Did you know that about 75% of healthcare providers believe they communicate effectively with their patients? However, only 21% of patients feel the same way. There is a disconnect somewhere.
We all know that effective doctor-patient communication is critical to the success of your practice — and, unlike a lot of other things, it is one thing you can control.
To most patients, healthcare decisions can be confusing and intimidating — and something as a simple wellness checkup can be stressful. It’s a big deal to them. Usually, they are coming to you because something is wrong. Perhaps they aren’t feeling well. Or worse, it might be because of something more severe or life-threatening. But no matter the reason, they are stressed. When you poorly communicate — or it appears that way to them — you amplify that stress.
Patients usually come in with questions, leave with questions, and forget most of what you said. So, regardless of how well you feel you communicate, there is room for improvement. So let me give you some quick tips you can use right now to improve that.

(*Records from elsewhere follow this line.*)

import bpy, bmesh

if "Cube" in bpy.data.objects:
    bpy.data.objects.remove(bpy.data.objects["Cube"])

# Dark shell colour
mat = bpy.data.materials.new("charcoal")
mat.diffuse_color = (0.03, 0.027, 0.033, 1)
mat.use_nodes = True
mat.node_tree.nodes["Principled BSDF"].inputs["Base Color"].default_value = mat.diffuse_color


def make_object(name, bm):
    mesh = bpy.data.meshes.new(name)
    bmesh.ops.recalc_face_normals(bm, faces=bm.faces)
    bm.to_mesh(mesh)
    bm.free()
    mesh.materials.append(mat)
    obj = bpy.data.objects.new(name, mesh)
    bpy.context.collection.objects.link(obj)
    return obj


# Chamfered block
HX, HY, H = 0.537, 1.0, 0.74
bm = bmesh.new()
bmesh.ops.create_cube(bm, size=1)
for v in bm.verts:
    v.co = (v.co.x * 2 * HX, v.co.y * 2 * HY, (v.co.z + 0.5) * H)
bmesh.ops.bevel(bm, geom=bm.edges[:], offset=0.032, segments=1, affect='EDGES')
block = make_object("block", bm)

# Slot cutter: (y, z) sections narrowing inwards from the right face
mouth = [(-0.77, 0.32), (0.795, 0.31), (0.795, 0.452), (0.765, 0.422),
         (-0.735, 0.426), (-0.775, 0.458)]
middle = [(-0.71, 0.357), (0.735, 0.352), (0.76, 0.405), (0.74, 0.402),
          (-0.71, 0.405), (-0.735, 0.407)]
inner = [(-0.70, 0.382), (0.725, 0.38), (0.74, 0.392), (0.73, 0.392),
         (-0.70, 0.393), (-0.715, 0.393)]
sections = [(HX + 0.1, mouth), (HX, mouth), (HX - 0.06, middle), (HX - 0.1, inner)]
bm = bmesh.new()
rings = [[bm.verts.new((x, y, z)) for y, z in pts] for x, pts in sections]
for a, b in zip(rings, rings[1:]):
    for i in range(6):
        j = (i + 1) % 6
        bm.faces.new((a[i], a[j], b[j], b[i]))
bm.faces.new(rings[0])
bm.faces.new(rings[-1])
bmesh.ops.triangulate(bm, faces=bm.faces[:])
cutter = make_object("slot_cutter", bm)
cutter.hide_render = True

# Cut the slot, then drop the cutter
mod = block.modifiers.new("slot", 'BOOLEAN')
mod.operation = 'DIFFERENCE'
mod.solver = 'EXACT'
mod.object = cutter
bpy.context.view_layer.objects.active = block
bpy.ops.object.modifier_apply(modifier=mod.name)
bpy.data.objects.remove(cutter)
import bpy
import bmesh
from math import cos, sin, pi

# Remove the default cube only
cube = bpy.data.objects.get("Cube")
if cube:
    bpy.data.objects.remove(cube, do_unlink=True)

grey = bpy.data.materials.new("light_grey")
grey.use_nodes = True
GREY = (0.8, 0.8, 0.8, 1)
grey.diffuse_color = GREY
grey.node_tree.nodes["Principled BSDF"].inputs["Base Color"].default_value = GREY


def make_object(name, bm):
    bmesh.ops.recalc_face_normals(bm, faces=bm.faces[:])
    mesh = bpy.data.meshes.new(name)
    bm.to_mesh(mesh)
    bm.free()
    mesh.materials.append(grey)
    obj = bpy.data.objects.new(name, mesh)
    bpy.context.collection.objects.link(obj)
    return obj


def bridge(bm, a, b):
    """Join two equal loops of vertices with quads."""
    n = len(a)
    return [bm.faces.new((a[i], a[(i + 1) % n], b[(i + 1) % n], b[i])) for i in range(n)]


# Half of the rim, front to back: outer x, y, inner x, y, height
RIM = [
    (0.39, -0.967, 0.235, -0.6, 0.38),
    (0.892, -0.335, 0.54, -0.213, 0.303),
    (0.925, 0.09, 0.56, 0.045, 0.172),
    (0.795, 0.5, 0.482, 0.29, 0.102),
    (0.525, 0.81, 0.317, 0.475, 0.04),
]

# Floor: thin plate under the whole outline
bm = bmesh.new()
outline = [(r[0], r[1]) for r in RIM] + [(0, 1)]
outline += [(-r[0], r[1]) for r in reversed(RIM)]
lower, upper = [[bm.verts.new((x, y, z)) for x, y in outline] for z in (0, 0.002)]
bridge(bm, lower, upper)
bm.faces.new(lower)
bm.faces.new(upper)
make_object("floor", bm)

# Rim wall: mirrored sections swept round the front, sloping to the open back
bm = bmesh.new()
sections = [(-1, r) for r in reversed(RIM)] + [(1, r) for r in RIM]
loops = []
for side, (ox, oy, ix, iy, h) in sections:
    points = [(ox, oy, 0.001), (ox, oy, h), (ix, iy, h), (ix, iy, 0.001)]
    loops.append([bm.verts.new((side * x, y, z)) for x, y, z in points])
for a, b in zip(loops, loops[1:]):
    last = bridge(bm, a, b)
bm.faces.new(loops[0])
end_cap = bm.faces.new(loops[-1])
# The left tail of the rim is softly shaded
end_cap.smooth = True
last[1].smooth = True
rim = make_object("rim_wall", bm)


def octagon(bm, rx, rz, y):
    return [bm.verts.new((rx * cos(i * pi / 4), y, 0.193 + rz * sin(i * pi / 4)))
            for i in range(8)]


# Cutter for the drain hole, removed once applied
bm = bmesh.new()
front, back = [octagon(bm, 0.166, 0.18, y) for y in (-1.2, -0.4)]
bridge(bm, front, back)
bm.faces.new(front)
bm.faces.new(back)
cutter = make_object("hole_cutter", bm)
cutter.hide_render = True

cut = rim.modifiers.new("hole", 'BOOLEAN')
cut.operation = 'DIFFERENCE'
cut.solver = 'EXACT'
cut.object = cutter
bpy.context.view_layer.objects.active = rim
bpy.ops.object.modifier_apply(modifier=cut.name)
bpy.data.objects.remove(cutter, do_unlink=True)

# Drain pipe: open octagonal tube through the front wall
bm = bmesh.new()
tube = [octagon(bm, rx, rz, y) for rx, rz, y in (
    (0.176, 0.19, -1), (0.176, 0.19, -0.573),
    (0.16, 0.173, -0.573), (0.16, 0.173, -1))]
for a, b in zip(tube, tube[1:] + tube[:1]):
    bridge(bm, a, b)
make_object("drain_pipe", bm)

1.) Answer their questions before they come in for an appointment.
It’s straightforward. Educate your patients. Give them information on their condition, their appointment, the appointment process, the provider they will see, and even maps to get to the office BEFORE they come in. It will relieve some stress, and the visit will run smoother.
2.) During the visit, listen.
Your patients want you to hear them, feel you are concerned, and their problems are the most important. So when you’re in your consultations — and within reason — be patient and let your patients talk. But more importantly, listen to what they are saying. Don’t overtake the conversation. We’ve all done it. We completed sentences for people, interrupt to clarify a mistake they may have said, or babble on and on because we want to show we know our stuff. Stop! Let your patients speak.
3.) Make sure you answer the questions they are asking, not what you think they should be asking.
All patients have questions. All patients have concerns. Part of listening is to hear their problems, questions, or issues and address them. Don’t dismiss what they say and force them to follow your plan or protocol. Guide them in the direction they need to go, but do it via their concerns.
4.) Talk at their level of understanding, not yours.
Most patients do not have a medical degree. So when you use high-level medical terminology and long sentences, they either glaze over or their stress level increases because they don’t understand what you are saying. You are not in practice to show off your medical vocabulary. So, dumb it down.
5.) Answer their questions after their appointment is over.
Give your patients information to take home. Regardless of how well you communicate during a visit, they will forget about 70% of what you said. It is a lot easier for someone to digest information when they are not in a stressful environment. Yes, a medical facility qualifies as a stressful environment. Let them read something at home, where they are more comfortable and can focus. You can provide that information in many ways: automated emails, handouts, information cards, or videos to watch.
Take a look at how you communicate, both internally and externally to your patients, and see ways you can improve. We can help in many ways, like educational handouts, treatment information sheets, automated emails, info cards, and more. You are in the business of helping people. Let us help you help more.